> [TASK]:
Find the lines in these entries that include the word "data" and state how many there are, with no other words.

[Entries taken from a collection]

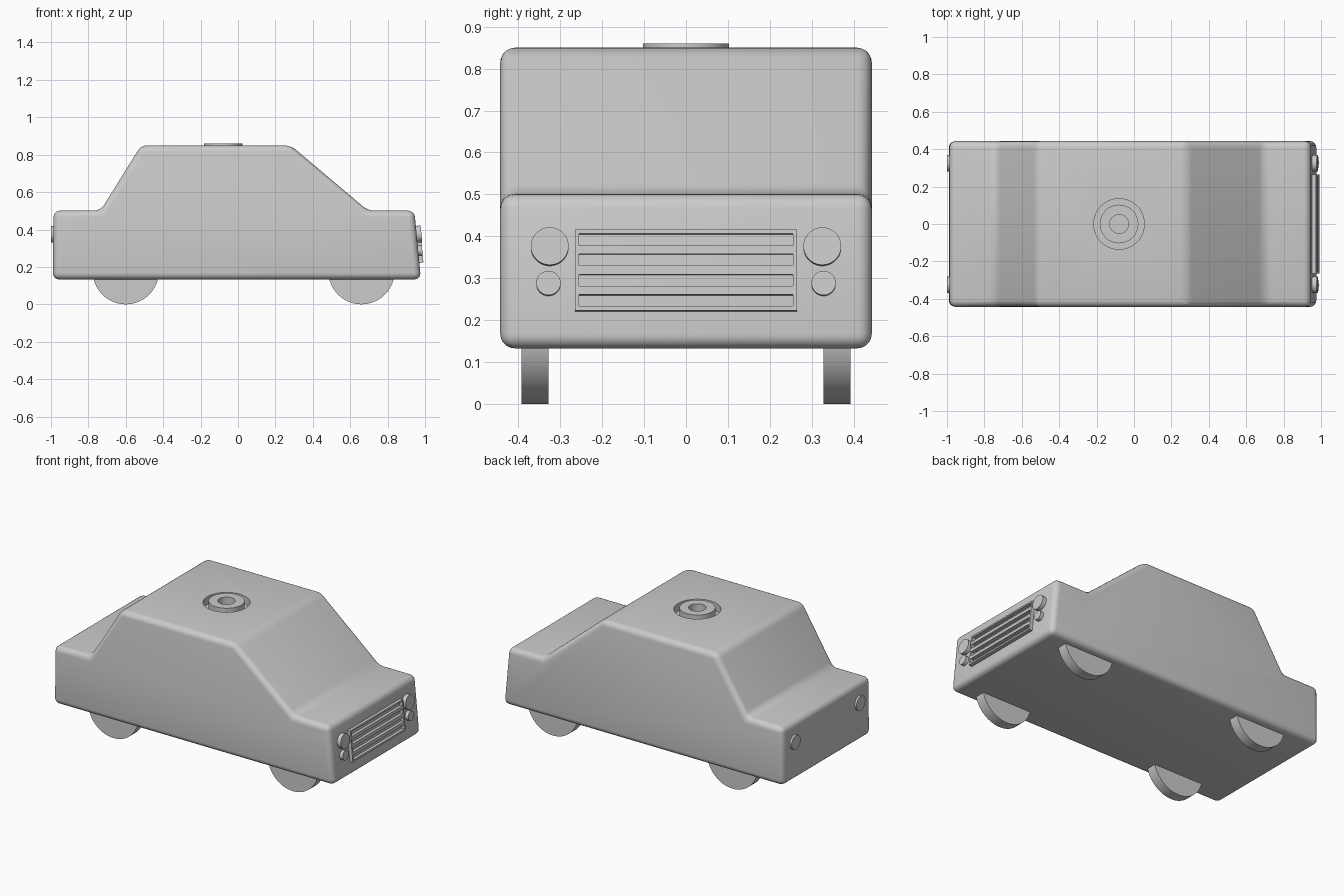
import bpy, bmesh, math

if "Cube" in bpy.data.objects:
    bpy.data.objects.remove(bpy.data.objects["Cube"])

TILT = math.atan2(0.035, 0.365)   # backward lean of the nose
ROOF_X = -0.08                    # centre of the roof socket


def nose_x(z):
    return 0.978 - (z - 0.133) * 0.035 / 0.365


def mesh_object(name, bm):
    bmesh.ops.recalc_face_normals(bm, faces=bm.faces)
    me = bpy.data.meshes.new(name)
    bm.to_mesh(me)
    bm.free()
    ob = bpy.data.objects.new(name, me)
    bpy.context.collection.objects.link(ob)
    return ob


def smooth(ob):
    bpy.ops.object.select_all(action='DESELECT')
    ob.select_set(True)
    bpy.context.view_layer.objects.active = ob
    bpy.ops.object.shade_smooth_by_angle(angle=math.radians(35))


def cylinder(name, loc, r, depth, rot):
    bpy.ops.mesh.primitive_cylinder_add(vertices=64, radius=r, depth=depth,
                                        location=loc, rotation=rot)
    ob = bpy.context.object
    ob.name = name
    smooth(ob)
    return ob


def grille_bar(name, y0, y1, z0, z1):
    z = (z0 + z1) / 2
    bpy.ops.mesh.primitive_cube_add(size=1, location=(nose_x(z) + 0.007, (y0 + y1) / 2, z),
                                    rotation=(0, -TILT, 0))
    ob = bpy.context.object
    ob.name = name
    ob.scale = (0.03, y1 - y0, (z1 - z0) / math.cos(TILT))


# Body: side profile extruded across the width, rounded edges
profile = [(-0.99, 0.133), (0.978, 0.133), (0.943, 0.501), (0.695, 0.501),
           (0.282, 0.85), (-0.518, 0.85), (-0.735, 0.501), (-0.986, 0.501)]
bm = bmesh.new()
face = bm.faces.new([bm.verts.new((x, -0.443, z)) for x, z in profile])
ext = bmesh.ops.extrude_face_region(bm, geom=[face])
bmesh.ops.translate(bm, vec=(0, 0.886, 0),
                    verts=[v for v in ext['geom'] if isinstance(v, bmesh.types.BMVert)])
body = mesh_object("body", bm)
bevel = body.modifiers.new("rounding", 'BEVEL')
bevel.width = 0.035
bevel.segments = 5
bevel.limit_method = 'ANGLE'

# Round recess in the roof
cutter = cylinder("roof_recess_cutter", (ROOF_X, 0, 0.86), 0.135, 0.12, (0, 0, 0))
cut = body.modifiers.new("recess", 'BOOLEAN')
cut.operation = 'DIFFERENCE'
cut.solver = 'EXACT'
cut.object = cutter
bpy.ops.object.select_all(action='DESELECT')
body.select_set(True)
bpy.context.view_layer.objects.active = body
for m in list(body.modifiers):
    bpy.ops.object.modifier_apply(modifier=m.name)
bpy.data.objects.remove(cutter)
smooth(body)

# Roof ring standing in the recess
bm = bmesh.new()
ring = [(0.05, 0.79), (0.103, 0.79), (0.103, 0.86), (0.05, 0.86)]
verts = [bm.verts.new((r, 0, z)) for r, z in ring]
edges = [bm.edges.new((verts[i], verts[(i + 1) % 4])) for i in range(4)]
bmesh.ops.spin(bm, geom=verts + edges, cent=(0, 0, 0), axis=(0, 0, 1),
               angle=math.tau, steps=64)
bmesh.ops.remove_doubles(bm, verts=bm.verts, dist=1e-4)
roof_ring = mesh_object("roof_ring", bm)
roof_ring.location.x = ROOF_X
smooth(roof_ring)

# Wheels and lamps, mirrored left and right
nose_rot = (0, math.pi / 2 - TILT, 0)
for side, s in (("right", -1), ("left", 1)):
    for end, x in (("rear", -0.6), ("front", 0.66)):
        cylinder(f"{end}_{side}_wheel", (x, s * 0.36, 0.177), 0.177, 0.064,
                 (math.pi / 2, 0, 0))
    cylinder(f"{side}_headlight", (nose_x(0.375) + 0.006, s * 0.325, 0.375),
             0.045, 0.04, nose_rot)
    cylinder(f"{side}_indicator", (nose_x(0.287) + 0.002, s * 0.328, 0.287),
             0.029, 0.04, nose_rot)
    cylinder(f"{side}_taillight", (-0.985, s * 0.325, 0.375), 0.045, 0.03,
             (0, math.pi / 2, 0))
    # Grille uprights
    grille_bar(f"grille_{side}_upright", *sorted((s * 0.255, s * 0.265)), 0.222, 0.415)

# Grille slats
for i, (z0, z1) in enumerate([(0.222, 0.233), (0.26, 0.28), (0.308, 0.329),
                              (0.357, 0.377), (0.405, 0.415)]):
    grille_bar(f"grille_slat_{i + 1}", -0.255, 0.255, z0, z1)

> [EXERCISE ANSWER]:
5